Investors should take note of a recent consulting group report that predicts health care will account for 20% of the U.S. economy by 2019. Does this mean putting money into any company involved in health care is going to guarantee fat returns? Of course not — nothing’s that simple.
The growing impact of health care on the economy is evident by looking at the Fortune 50: more than three of every four companies are in the industry or have health divisions. Many names are readily identifiable to industry followers: McKesson (NYSE:MCK), CVS Caremark (NYSE:CVS), Unitedhealth (NYSE:UNH) and Big Pharma mainstays Pfizer (NYSE:PFE) and Johnson & Johnson (NYSE:JNJ).
These “traditional” health care companies account for one of every four Fortune 50 members that have a stake in the industry. More than half of the others on the list are entering the field in non-traditional ways.
Dell (Nasdaq: DELL), for instance, believes that information is the foundation on which healthcare will move forward. Toward that end, the company sells products for electronic medical records, mobile clinical computing and medical archiving. Mobile devices will continue to play a key role in health care and reward the companies that provide innovative hardware and applications. Apple (Nasdaq:AAPL) appears to be the one to catch. According to a recent study, 75% of doctors in the U.S. own an iPhone, iPad or iPod.
The No. 1 company on the Fortune 50 wants to get in on the action, too. Last year, Wal-Mart (NYSE:WMT) partnered with Humana (NYSE:HUM) to offer an innovative Medicare Part D prescription drug plan that can provide significant savings.
The consulting group report goes on to identify four main ways companies might find the best opportunities to make their mark in health care:
- Fixers. Companies that seek to help traditional health companies become stronger by attacking the parts of the health system that are dysfunctional, redundant, bifurcated or unsustainable.

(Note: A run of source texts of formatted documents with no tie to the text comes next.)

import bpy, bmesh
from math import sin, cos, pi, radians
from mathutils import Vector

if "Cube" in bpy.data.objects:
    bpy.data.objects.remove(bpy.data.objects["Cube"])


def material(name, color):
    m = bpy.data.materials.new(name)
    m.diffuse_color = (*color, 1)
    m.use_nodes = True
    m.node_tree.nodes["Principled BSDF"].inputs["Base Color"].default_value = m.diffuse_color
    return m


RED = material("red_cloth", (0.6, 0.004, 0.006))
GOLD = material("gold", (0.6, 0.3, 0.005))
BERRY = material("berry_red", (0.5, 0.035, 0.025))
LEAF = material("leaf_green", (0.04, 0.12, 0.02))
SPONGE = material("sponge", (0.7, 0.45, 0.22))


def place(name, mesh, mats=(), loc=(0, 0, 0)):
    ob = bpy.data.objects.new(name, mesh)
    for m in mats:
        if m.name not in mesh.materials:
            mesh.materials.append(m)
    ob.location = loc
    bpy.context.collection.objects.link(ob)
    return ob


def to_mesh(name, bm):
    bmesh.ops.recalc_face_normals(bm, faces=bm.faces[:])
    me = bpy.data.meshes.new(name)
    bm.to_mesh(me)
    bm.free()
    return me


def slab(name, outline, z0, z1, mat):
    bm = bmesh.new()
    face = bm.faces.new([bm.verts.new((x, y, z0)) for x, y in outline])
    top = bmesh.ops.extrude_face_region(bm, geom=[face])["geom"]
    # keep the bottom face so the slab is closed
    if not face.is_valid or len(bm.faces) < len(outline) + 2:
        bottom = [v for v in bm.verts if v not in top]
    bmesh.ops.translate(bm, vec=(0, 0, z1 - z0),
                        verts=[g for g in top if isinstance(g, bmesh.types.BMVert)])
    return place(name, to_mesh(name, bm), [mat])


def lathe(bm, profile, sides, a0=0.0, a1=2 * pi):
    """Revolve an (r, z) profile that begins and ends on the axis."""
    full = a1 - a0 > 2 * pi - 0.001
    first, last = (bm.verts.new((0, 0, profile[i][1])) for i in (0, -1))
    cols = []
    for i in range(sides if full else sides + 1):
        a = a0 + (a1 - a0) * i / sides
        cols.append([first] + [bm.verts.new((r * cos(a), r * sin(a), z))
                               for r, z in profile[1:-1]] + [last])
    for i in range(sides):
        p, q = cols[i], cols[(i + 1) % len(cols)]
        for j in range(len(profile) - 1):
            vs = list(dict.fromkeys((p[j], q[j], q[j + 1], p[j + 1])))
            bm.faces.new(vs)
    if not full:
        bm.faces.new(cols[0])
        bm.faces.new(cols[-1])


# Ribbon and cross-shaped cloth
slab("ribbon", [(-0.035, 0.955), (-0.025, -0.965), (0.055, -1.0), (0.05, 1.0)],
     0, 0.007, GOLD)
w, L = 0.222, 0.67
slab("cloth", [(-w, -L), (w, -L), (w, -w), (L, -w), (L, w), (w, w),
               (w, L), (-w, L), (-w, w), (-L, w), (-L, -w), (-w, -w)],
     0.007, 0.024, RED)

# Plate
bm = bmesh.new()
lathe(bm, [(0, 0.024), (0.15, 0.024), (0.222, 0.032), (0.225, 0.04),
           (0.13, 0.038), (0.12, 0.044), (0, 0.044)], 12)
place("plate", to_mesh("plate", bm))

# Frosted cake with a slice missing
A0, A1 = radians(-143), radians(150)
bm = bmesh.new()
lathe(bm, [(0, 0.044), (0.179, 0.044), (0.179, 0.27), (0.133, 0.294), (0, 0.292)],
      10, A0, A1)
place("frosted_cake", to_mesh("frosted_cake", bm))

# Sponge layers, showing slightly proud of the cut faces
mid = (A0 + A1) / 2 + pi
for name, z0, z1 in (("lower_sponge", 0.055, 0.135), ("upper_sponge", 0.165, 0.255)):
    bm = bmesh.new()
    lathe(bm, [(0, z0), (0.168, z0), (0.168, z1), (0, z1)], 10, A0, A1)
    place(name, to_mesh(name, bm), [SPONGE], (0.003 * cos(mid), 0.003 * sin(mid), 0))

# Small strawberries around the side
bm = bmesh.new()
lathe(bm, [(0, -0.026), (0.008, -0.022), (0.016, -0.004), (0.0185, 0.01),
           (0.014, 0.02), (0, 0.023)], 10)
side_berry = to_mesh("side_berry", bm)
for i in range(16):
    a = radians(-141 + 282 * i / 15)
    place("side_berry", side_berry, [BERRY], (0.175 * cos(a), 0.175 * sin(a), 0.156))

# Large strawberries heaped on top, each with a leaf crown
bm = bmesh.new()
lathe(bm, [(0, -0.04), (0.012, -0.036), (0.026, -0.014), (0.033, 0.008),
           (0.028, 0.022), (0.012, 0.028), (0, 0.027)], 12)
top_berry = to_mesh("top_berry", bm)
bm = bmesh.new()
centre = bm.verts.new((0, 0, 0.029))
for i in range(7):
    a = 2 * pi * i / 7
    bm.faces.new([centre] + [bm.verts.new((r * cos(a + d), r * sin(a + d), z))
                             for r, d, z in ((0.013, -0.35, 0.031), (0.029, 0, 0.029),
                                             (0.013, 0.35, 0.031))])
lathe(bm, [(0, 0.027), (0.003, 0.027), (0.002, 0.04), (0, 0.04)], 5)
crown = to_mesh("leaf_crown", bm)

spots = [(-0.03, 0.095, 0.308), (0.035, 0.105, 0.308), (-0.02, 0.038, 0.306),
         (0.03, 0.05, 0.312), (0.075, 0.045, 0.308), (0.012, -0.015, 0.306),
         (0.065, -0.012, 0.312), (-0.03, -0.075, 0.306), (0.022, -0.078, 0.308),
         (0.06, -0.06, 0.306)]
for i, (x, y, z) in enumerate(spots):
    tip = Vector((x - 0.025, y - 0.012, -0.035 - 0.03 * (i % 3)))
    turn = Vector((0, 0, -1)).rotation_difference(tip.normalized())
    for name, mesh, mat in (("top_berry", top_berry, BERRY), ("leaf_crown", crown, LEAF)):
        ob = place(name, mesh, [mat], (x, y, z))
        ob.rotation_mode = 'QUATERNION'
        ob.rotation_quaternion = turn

- Implementers. Companies that understand that government spending, new regulations and industry standards shape the healthcare operating environment, and provide ways to assist health organizations.
- Retailers. These companies can bring leading practices for prospering in high-volume, standardized markets with low margins.
- Connectors. Companies that succeed will be those that link information and technology across the health system.
Walgreen (NYSE:WAG) was cited as one company that is doing a superb job of expanding its health care offerings. The company is boosting retail sales through new wellness products, so-called nutraceuticals, and durable medical equipment product offerings. And the Take Care Clinics Walgreen acquired three years ago are now offering more preventive services.
It’s clear that health care will continue to offer excellent opportunities to the discriminating investor. However, as the reports cautions, “The healthcare industry is not for the faint of heart. It is complex and turbulent, and it operates on basic principles foreign to companies successful in other industries.”